Creationism has been at war with science since 1859, when Charles Darwin published "On the Origin of Species" and gave the world the theory of evolution. The idea that human beings were not specially created by God in his image, as the Bible asserts, but evolved helter-skelter from lower organisms without a divine plan, as Darwinists say, has proved a bitter pill for many people to swallow. So bitter, in fact, that they have strongly resisted it and have repeatedly tried to prevent schools from teaching the facts instead of the myths.
Last week the U.S. Supreme Court ruled conclusively and eloquently that creationism is religion, not science, and that mandating that creationism be taught in public schools is tantamount to the establishment of religion, which is prohibited by the First Amendment. The court brushed aside the creationists' attempts to dress up theology as fact. Justice William J. Brennan Jr., writing for the 7-2 majority, correctly found that the goal of the Louisiana law requiring equal time for creationism "was to restructure the science curriculum to conform with a particular religious viewpoint."

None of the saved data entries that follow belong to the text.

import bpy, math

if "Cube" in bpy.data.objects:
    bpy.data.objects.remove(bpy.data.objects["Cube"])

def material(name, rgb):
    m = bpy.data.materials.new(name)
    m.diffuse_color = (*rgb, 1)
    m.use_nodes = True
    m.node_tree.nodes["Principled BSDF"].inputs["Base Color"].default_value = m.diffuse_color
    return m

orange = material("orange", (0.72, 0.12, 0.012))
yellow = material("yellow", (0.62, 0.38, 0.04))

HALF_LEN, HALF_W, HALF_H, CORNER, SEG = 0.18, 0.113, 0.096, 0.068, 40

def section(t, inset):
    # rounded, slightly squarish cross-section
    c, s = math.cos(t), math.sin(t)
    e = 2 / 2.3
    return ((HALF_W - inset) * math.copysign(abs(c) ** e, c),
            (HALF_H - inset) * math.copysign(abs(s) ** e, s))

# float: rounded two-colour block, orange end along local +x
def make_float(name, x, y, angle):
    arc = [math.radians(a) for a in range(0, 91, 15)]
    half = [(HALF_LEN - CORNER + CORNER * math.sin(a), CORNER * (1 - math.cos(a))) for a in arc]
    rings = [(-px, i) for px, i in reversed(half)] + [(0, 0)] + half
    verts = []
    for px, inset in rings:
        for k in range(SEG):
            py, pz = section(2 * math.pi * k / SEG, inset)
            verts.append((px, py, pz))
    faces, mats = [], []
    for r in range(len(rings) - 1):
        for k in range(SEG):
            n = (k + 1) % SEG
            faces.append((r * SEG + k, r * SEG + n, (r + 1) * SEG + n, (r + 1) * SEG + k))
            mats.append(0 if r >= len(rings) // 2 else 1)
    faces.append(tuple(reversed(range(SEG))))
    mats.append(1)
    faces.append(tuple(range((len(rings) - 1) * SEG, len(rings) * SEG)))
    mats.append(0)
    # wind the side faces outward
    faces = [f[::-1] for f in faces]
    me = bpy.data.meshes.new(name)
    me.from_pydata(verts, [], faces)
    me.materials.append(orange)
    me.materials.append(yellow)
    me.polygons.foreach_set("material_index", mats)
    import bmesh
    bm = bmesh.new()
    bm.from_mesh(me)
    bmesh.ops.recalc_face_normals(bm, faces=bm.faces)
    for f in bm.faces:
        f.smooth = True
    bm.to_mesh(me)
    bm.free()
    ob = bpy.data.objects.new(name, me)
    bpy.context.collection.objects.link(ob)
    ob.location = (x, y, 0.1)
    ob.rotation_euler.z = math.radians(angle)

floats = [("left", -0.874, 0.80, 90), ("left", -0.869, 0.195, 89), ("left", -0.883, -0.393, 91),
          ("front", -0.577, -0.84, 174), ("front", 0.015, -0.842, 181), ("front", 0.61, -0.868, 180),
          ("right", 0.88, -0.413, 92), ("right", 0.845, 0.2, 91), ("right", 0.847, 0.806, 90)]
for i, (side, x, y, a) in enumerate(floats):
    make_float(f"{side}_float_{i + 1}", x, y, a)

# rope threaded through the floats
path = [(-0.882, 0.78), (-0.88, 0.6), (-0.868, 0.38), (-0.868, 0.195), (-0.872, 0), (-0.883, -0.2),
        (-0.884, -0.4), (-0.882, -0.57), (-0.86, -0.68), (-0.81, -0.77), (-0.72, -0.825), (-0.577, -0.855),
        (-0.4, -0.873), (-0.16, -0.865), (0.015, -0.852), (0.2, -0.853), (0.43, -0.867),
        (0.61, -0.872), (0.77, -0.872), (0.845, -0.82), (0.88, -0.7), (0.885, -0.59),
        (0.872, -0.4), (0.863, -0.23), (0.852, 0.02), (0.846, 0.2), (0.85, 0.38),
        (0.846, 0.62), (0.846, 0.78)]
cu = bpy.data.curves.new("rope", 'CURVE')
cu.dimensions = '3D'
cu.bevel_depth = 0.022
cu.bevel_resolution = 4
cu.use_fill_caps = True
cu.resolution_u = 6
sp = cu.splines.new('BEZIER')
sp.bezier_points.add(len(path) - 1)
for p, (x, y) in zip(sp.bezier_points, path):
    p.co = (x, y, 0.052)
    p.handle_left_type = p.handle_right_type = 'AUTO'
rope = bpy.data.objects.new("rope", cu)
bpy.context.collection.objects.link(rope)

Supporters of the law said that the academic freedom of teachers was at stake. Balderdash, Brennan said. The law "has the distinctly different purpose of discrediting evolution by counter balancing its teaching at every turn with the teaching of creation science."